## [Exercise goal]
Where does the string "objects" occur in the entries below? Copy every line where it does.

## [Data]
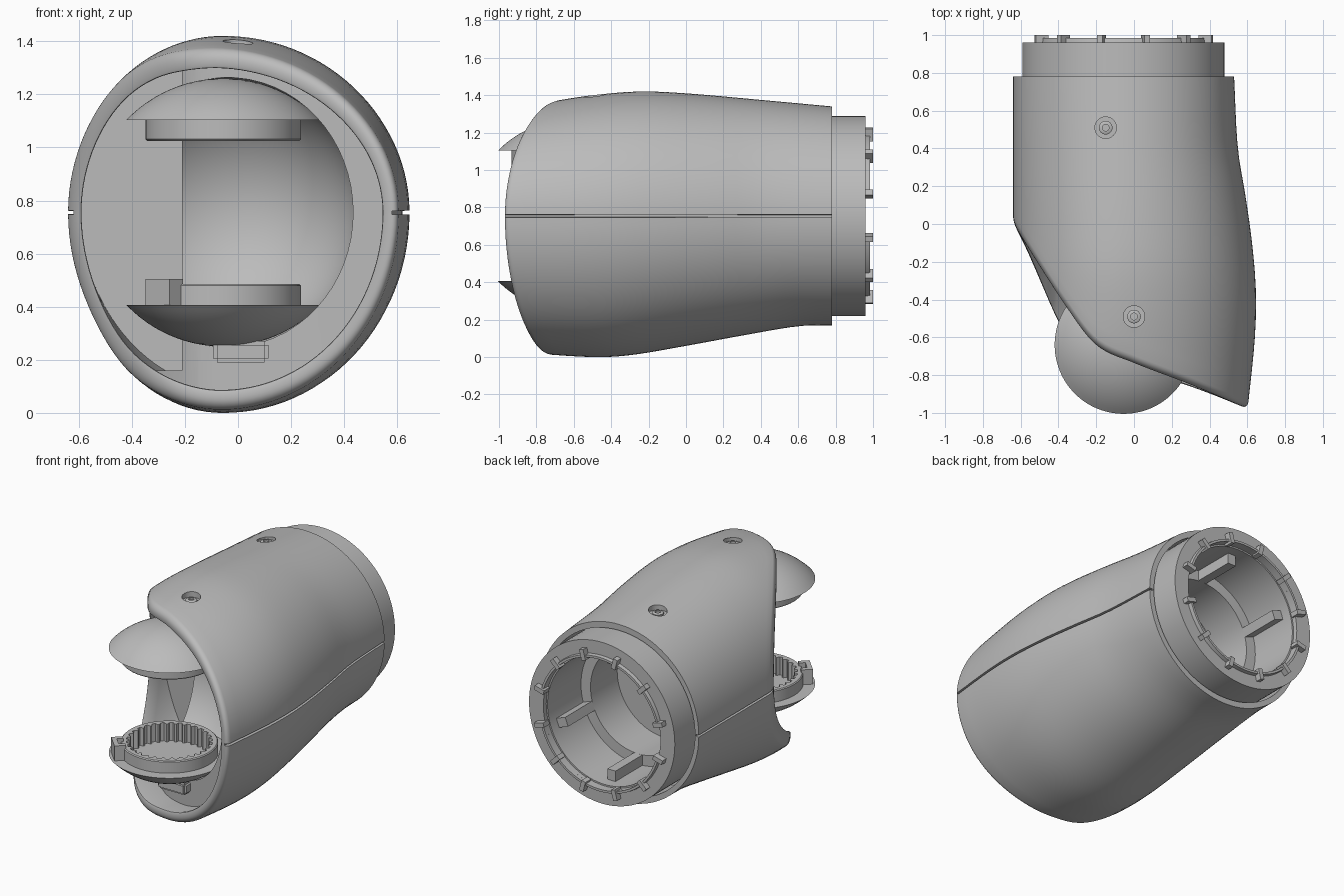
import bpy, bmesh, math
from mathutils import Matrix, Vector

cube = bpy.data.objects.get("Cube")
if cube:
    bpy.data.objects.remove(cube)

grey = bpy.data.materials.new("plain_grey")
grey.use_nodes = True
tone = (0.5, 0.5, 0.5, 1)
grey.diffuse_color = tone
grey.node_tree.nodes["Principled BSDF"].inputs["Base Color"].default_value = tone

CX, CZ, BACK = -0.055, 0.755, 0.78
BALL = Vector((CX, -0.64, CZ))


def finish(name, bm, angle=35):
    bmesh.ops.remove_doubles(bm, verts=bm.verts, dist=1e-5)
    bmesh.ops.recalc_face_normals(bm, faces=bm.faces)
    mesh = bpy.data.meshes.new(name)
    bm.to_mesh(mesh)
    bm.free()
    mesh.materials.append(grey)
    ob = bpy.data.objects.new(name, mesh)
    bpy.context.collection.objects.link(ob)
    smooth(ob, angle)
    return ob


def smooth(ob, angle=35):
    bpy.ops.object.select_all(action='DESELECT')
    ob.select_set(True)
    bpy.context.view_layer.objects.active = ob
    bpy.ops.object.shade_smooth_by_angle(angle=math.radians(angle))


def cut(ob, cutter):
    mod = ob.modifiers.new("cut", 'BOOLEAN')
    mod.operation, mod.solver, mod.object = 'DIFFERENCE', 'EXACT', cutter
    bpy.context.view_layer.objects.active = ob
    bpy.ops.object.modifier_apply(modifier=mod.name)
    bpy.data.objects.remove(cutter)
    smooth(ob)


def curve(points):
    """Smooth function through a few sorted (input, output) points."""
    xs, ys = zip(*points)
    last = len(xs) - 1

    def slope(i):
        a, b = max(i - 1, 0), min(i + 1, last)
        return (ys[b] - ys[a]) / (xs[b] - xs[a])

    def value(x):
        x = min(max(x, xs[0]), xs[-1])
        i = next(k for k in range(last) if x <= xs[k + 1])
        w = xs[i + 1] - xs[i]
        t = (x - xs[i]) / w
        s = t * t * (3 - 2 * t)
        return (ys[i] * (1 - s) + ys[i + 1] * s
                + w * t * (1 - t) * ((1 - t) * slope(i) - t * slope(i + 1)))
    return value


# outline of the housing along its length, and the slanted mouth seen from above
top = curve([(-.95, 1.33), (-.7, 1.37), (-.5, 1.4), (-.25, 1.42), (0, 1.41), (.4, 1.375), (.78, 1.34)])
bottom = curve([(-.95, .03), (-.5, 0), (-.3, .01), (0, .06), (.3, .115), (.6, .165), (.78, .17)])
right = curve([(-.95, .605), (-.6, .64), (-.35, .645), (-.1, .625), (.15, .59), (.4, .55), (.78, .53)])
mouth = curve([(-.64, 0), (-.35, -.45), (-.2, -.64), (0, -.735), (.3, -.85), (.64, -.995)])
low_mouth = curve([(-.64, 0), (-.38, -.55), (-.22, -.71), (0, -.77), (.3, -.86), (.64, -.995)])


def section(y, angle, inset):
    c, s = math.cos(angle), math.sin(angle)
    wide = right(y) - CX - inset * .85 if c > 0 else 0.585 - inset * .7
    tall = (top(y) - CZ if s > 0 else CZ - bottom(y)) - inset
    return Vector((CX + wide * c, y, CZ + tall * s))


def mouth_y(angle, inset, back):
    y = -0.5
    blend = min(1, max(0, -1.3 * math.sin(angle)))
    for _ in range(12):
        x = section(y, angle, inset).x
        y = mouth(x) * (1 - blend) + low_mouth(x) * blend + back
    return y


def skin(bm, loops, closed_rows):
    rows = [[bm.verts.new(p) for p in loop] for loop in loops]
    for i in range(len(rows) - (0 if closed_rows else 1)):
        a, b = rows[i], rows[(i + 1) % len(rows)]
        for j in range(len(a)):
            k = (j + 1) % len(a)
            bm.faces.new((a[j], a[k], b[k], b[j]))
    return rows


# housing: outer skin, rounded rim, inner skin, with a seam groove on both sides
gap, lip, wall = 0.011, 0.04, 0.072
columns = []
for start in (0, math.pi):
    columns += [(start - gap, 0), (start - gap * .9, .03), (start + gap * .9, .03)]
    columns += [(start + gap + (math.pi - 2 * gap) * i / 56, 0) for i in range(56)]
path = [(1 - i / 20, 0, lip) for i in range(20)]
path += [(0, lip * (1 - math.cos(q)), lip * (1 - math.sin(q)))
         for q in [math.pi / 2 * i / 6 for i in range(7)]]
path += [(0, wall - .012, 0), (0, wall - .003, .004), (0, wall, .014)]
path += [(i / 8, wall - .032 * i / 8, .014) for i in range(1, 9)]
loops = []
for t, inset, back in path:
    loop = []
    for angle, groove in columns:
        depth = max(inset, groove)
        y = mouth_y(angle, depth, back)
        loop.append(section(y + (BACK - y) * t, angle, depth))
    loops.append(loop)
bm = bmesh.new()
skin(bm, loops, True)
housing = finish("housing_shell", bm)


def lathe(name, profile, matrix, sides=96, ribbed=()):
    """Revolve (radius, height) points about z; ribbed points alternate in radius."""
    bm = bmesh.new()
    loops = []
    for k, (r, h) in enumerate(profile):
        loop = []
        for i in range(sides):
            a = math.tau * i / sides
            rr = r + (.02 if k in ribbed and i % 5 < 3 else 0)
            loop.append(matrix @ Vector((rr * math.cos(a), rr * math.sin(a), h)))
        loops.append(loop)
    rows = skin(bm, loops, False)
    for row, (r, h) in ((rows[0], profile[0]), (rows[-1], profile[-1])):
        if r > .001:
            bm.faces.new(row)
    bmesh.ops.dissolve_degenerate(bm, edges=bm.edges, dist=1e-5)
    return finish(name, bm)


def add_box(bm, centre, size, turn=Matrix()):
    scale = Matrix.Diagonal((*size, 1))
    bmesh.ops.create_cube(bm, size=1, matrix=turn @ Matrix.Translation(centre) @ scale)


def prism(name, outline, low, high):
    bm = bmesh.new()
    rows = skin(bm, [[(x, y, z) for x, y in outline] for z in (low, high)], False)
    bm.faces.new(rows[0])
    bm.faces.new(rows[1])
    return finish(name, bm)


# screw holes on the top, each with a small screw seat
for label, x, y in (("front", 0, -.49), ("rear", -.15, .51)):
    z = top(y) - .033
    place = Matrix.Translation((x, y, z))
    cut(housing, lathe("hole_cutter", [(.057, 0), (.057, .2)], place, 32))
    lathe(label + "_screw", [(.036, -.01), (.036, .01), (.028, .015), (.018, .015), (.018, .004)],
          place, 32)

# inner block that closes the housing, hollowed by the ball socket
bm = bmesh.new()
ends = [-1.05 + 1.33 * i / 24 for i in range(25)]
rows = skin(bm, [[section(y, math.tau * i / 96, .053) for i in range(96)] for y in ends], False)
bm.faces.new(rows[0])
bm.faces.new(rows[-1])
block = finish("socket_block", bm)
xs = [-.7 + 1.4 * i / 28 for i in range(29)]
cut(block, prism("mouth_cutter", [(x, mouth(x) + .12) for x in xs] + [(.7, -1.5), (-.7, -1.5)], -.2, 1.7))
bm = bmesh.new()
bmesh.ops.create_uvsphere(bm, u_segments=64, v_segments=32, radius=.51,
                          matrix=Matrix.Translation(BALL))
cut(block, finish("ball_cutter", bm))
cut(block, prism("side_cutter", [(-.8, .1), (-.6, .06), (-.21, -.11), (-.21, -1.4), (-.8, -1.4)],
                 .16, 1.31))

# ball caps above and below the mouth, with ribbed locking rings
R = .505
edge = math.asin(.365 / R)
cap = [(R * math.sin(edge * i / 12), -R * math.cos(edge * i / 12)) for i in range(13)]
cap += [(.293, -.349), (.293, -.276), (.287, -.27), (.24, -.27), (.24, -.39), (0, -.39)]
inner = (len(cap) - 3, len(cap) - 2)
for label, flip in (("lower", 1), ("upper", -1)):
    place = Matrix.Translation(BALL) @ Matrix.Diagonal((1, 1, flip, 1))
    lathe(label + "_ball_cap", cap, place, 150, inner)

# post under the lower cap and latch on its ring
bm = bmesh.new()
add_box(bm, (.065, .04, -.525), (.21, .24, .08), Matrix.Translation(BALL))
bmesh.ops.bevel(bm, geom=bm.edges[:], offset=.015, segments=2, affect='EDGES')
finish("lower_cap_post", bm)
bm = bmesh.new()
turn = Matrix.Translation(BALL) @ Matrix.Rotation(math.radians(-136), 4, 'Z')
for side in (-1, 1):
    add_box(bm, (.31, side * .05, -.3), (.07, .03, .1), turn)
add_box(bm, (.33, 0, -.3), (.03, .13, .1), turn)
finish("ring_latch", bm)

# rear collar: hollow sleeve with a ledge before its floor
along = Matrix.Translation((CX, 0, CZ)) @ Matrix.Rotation(-math.pi / 2, 4, 'X')
lathe("rear_collar", [(0, .3), (.35, .3), (.35, .58), (.42, .58), (.42, .93),
                      (.43, .93), (.43, .96), (.535, .96), (.535, .26), (0, .26)], along)

# small teeth round the collar edge, joined by thin ridges above and below
bm = bmesh.new()
for i in range(12):
    turn = along @ Matrix.Rotation(math.radians(15 + 30 * i), 4, 'Z')
    add_box(bm, (.45, 0, .97), (.07, .03, .06), turn)
finish("collar_teeth", bm)
for label, start in (("upper", 15), ("lower", 195)):
    bm = bmesh.new()
    ring = []
    for i in range(31):
        a = math.radians(start + 5 * i)
        ring.append([(CX + r * math.cos(a), y, CZ + r * math.sin(a))
                     for r, y in ((.43, .95), (.45, .95), (.445, .985), (.43, .985))])
    rows = skin(bm, ring, False)
    bm.faces.new(rows[0])
    bm.faces.new(rows[-1])
    finish(label + "_collar_ridge", bm)

# guide rails along the inside of the sleeve, in two opposite pairs
bm = bmesh.new()
for half in (0, 180):
    for angle, length in ((90, .35), (160, .28)):
        turn = (Matrix.Translation((CX, 0, CZ))
                @ Matrix.Rotation(math.radians(-angle - half), 4, 'Y'))
        add_box(bm, (.39, .86 - length / 2, 0), (.08, length, .06), turn)
finish("sleeve_rails", bm)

## [Your solution]
cube = bpy.data.objects.get("Cube")
    bpy.data.objects.remove(cube)
    ob = bpy.data.objects.new(name, mesh)
    bpy.context.collection.objects.link(ob)
    bpy.context.view_layer.objects.active = ob
    bpy.context.view_layer.objects.active = ob
    bpy.data.objects.remove(cutter)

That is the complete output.